What this task involves.
Only one stretch of the data below is wanted: the lines from the one with "FABRIC, TRIM, SILVER = range(3)" through the one with "if rim < .035", repeated exactly.

◆ ◆ ◆ ◆ ◆

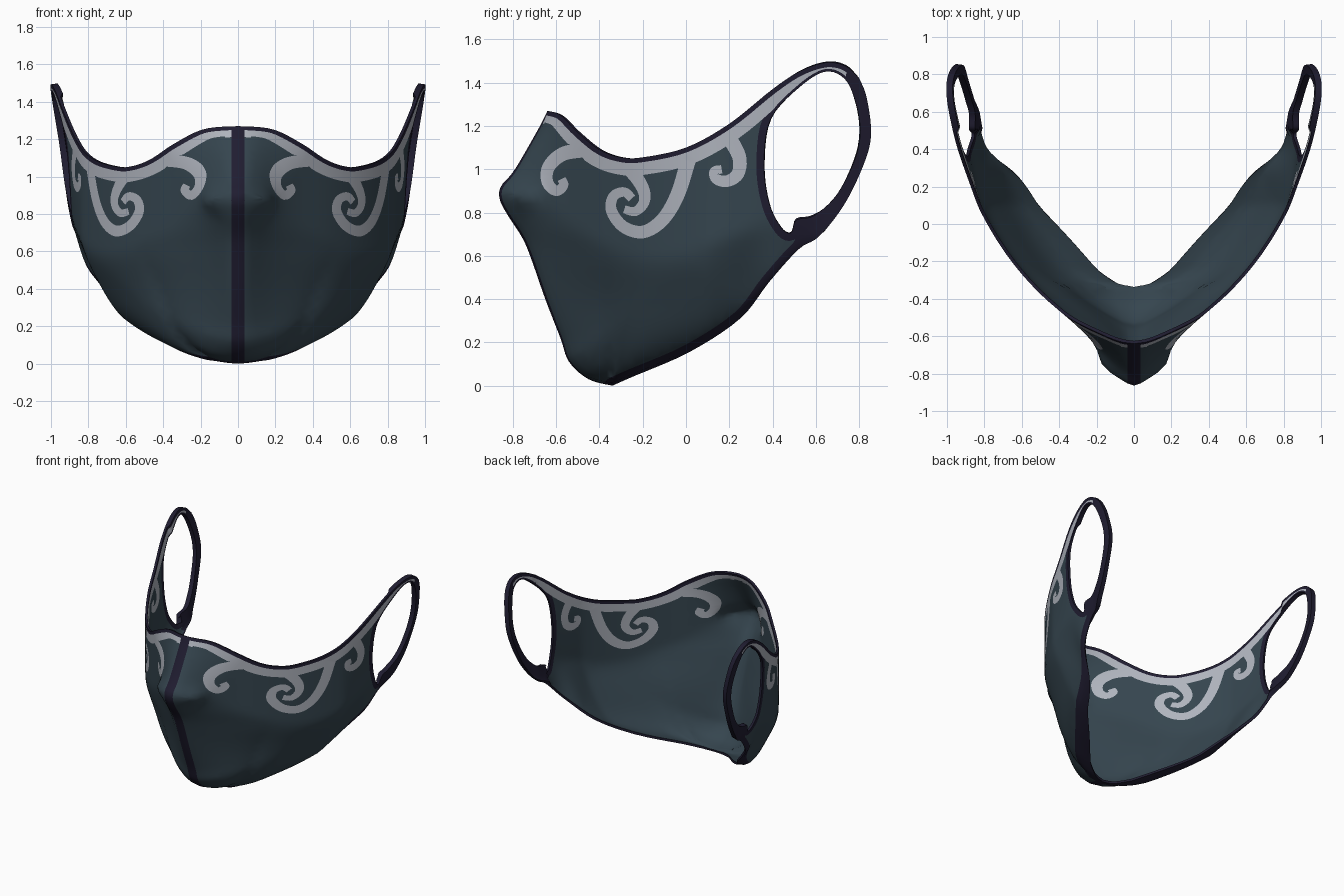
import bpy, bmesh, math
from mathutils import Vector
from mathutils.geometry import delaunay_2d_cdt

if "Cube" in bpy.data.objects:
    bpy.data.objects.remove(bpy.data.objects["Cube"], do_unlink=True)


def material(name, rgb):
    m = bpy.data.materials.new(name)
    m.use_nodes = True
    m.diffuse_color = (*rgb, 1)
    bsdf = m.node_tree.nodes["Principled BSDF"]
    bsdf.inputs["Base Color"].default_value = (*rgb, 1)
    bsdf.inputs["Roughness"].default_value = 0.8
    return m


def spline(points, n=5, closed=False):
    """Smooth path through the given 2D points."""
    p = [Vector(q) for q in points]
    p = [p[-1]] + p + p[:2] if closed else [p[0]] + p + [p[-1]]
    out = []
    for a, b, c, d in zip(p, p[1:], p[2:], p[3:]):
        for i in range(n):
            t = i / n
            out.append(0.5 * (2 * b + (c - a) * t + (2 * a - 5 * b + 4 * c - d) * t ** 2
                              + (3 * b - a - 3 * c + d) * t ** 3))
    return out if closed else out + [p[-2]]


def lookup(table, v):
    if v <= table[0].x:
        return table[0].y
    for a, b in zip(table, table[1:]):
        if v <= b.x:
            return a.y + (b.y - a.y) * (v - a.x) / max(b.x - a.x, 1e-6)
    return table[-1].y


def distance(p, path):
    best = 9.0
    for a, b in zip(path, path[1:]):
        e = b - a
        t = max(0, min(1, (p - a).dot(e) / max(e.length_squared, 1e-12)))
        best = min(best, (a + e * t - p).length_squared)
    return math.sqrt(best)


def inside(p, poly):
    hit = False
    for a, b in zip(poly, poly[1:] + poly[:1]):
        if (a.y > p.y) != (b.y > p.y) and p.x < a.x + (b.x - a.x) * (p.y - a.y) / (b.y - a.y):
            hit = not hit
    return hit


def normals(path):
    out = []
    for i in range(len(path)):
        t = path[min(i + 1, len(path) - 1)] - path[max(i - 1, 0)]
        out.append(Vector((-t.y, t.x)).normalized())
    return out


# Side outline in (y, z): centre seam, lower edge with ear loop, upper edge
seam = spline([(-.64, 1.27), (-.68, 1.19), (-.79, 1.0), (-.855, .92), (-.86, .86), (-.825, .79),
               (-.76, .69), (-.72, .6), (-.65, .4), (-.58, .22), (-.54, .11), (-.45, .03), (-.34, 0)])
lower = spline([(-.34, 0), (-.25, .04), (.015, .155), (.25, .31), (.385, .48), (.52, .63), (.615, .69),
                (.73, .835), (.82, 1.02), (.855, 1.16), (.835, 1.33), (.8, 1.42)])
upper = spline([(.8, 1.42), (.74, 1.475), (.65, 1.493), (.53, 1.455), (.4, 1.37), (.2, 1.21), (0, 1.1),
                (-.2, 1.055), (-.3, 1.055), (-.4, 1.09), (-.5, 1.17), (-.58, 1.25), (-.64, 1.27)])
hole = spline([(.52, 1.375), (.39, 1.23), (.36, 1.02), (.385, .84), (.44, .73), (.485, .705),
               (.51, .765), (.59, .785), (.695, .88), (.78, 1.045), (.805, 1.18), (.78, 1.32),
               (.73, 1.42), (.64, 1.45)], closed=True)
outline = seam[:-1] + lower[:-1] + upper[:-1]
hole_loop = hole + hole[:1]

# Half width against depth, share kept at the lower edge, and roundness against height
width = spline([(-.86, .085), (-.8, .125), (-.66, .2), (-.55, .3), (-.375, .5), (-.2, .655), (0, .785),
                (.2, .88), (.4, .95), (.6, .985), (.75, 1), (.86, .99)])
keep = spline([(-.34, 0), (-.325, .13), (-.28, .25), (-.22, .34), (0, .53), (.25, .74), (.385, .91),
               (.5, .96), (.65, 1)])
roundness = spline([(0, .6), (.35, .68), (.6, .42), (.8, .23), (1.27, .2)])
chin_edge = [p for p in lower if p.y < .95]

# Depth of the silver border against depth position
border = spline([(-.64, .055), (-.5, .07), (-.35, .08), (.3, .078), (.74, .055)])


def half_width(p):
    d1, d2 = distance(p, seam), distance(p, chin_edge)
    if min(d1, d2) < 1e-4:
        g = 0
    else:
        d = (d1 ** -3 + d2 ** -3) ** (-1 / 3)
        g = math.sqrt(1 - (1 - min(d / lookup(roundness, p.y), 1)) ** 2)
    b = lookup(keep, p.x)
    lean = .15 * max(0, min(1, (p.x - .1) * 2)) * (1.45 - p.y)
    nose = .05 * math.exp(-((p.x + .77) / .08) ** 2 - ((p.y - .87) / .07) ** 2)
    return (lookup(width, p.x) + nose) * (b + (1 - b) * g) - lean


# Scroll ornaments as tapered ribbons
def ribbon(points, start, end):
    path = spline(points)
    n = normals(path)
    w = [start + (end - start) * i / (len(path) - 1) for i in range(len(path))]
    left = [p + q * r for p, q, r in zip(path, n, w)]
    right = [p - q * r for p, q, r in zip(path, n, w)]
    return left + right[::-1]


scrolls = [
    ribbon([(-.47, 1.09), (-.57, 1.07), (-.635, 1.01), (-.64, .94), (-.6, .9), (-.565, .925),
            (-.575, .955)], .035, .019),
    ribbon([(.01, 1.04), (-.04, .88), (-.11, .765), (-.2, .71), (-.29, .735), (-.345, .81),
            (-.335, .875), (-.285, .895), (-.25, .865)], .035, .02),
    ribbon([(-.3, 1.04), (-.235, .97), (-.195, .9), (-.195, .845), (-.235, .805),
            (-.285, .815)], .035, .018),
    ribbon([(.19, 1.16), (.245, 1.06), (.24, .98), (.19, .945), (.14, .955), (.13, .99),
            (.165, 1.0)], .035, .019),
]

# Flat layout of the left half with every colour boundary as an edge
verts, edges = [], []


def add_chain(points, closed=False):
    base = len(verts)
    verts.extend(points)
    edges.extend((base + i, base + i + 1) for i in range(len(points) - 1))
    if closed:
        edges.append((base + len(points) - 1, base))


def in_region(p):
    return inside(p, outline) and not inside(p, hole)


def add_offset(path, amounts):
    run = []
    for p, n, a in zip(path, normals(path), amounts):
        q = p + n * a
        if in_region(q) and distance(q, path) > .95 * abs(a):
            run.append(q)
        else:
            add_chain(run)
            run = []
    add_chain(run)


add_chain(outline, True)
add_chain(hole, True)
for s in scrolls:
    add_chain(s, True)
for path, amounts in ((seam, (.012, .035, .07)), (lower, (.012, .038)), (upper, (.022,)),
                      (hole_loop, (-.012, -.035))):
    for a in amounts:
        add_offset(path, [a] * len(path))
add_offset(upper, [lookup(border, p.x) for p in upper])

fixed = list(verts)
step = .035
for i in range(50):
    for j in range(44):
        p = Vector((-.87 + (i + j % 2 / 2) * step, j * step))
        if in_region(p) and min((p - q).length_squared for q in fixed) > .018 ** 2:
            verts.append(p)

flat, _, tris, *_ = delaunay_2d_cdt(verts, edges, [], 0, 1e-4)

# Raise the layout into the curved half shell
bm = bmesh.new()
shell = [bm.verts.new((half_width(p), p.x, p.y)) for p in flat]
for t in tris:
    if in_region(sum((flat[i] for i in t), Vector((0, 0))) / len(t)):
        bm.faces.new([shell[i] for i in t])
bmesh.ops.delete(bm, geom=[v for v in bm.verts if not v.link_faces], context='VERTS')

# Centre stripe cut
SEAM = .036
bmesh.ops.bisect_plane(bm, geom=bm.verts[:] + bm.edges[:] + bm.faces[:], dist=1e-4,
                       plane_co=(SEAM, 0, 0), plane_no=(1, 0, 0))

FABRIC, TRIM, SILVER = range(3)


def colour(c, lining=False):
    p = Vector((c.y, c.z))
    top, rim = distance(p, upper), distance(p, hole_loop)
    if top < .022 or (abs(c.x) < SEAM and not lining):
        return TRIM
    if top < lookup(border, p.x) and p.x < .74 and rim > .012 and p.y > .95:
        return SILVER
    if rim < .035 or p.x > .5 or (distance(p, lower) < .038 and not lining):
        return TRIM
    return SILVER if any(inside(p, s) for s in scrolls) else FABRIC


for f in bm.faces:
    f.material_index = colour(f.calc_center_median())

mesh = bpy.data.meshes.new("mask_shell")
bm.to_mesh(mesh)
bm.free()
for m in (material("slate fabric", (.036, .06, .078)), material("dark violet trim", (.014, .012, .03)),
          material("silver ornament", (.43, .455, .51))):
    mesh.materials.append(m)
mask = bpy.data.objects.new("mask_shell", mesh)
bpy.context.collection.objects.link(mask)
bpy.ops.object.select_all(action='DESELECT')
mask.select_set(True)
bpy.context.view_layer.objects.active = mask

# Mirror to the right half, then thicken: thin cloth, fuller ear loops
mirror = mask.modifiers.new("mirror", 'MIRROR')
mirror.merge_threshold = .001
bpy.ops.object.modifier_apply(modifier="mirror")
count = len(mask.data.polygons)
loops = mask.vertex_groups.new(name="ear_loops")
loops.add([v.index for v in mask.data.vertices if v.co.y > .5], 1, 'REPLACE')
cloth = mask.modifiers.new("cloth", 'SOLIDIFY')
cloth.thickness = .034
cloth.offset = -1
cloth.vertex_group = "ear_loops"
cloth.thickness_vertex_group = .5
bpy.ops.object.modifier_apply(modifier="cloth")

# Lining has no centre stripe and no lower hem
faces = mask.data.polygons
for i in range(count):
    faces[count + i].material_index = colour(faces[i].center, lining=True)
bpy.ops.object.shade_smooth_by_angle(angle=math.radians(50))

◆ ◆ ◆ ◆ ◆

Result.
FABRIC, TRIM, SILVER = range(3)


def colour(c, lining=False):
    p = Vector((c.y, c.z))
    top, rim = distance(p, upper), distance(p, hole_loop)
    if top < .022 or (abs(c.x) < SEAM and not lining):
        return TRIM
    if top < lookup(border, p.x) and p.x < .74 and rim > .012 and p.y > .95:
        return SILVER
    if rim < .035 or p.x > .5 or (distance(p, lower) < .038 and not lining):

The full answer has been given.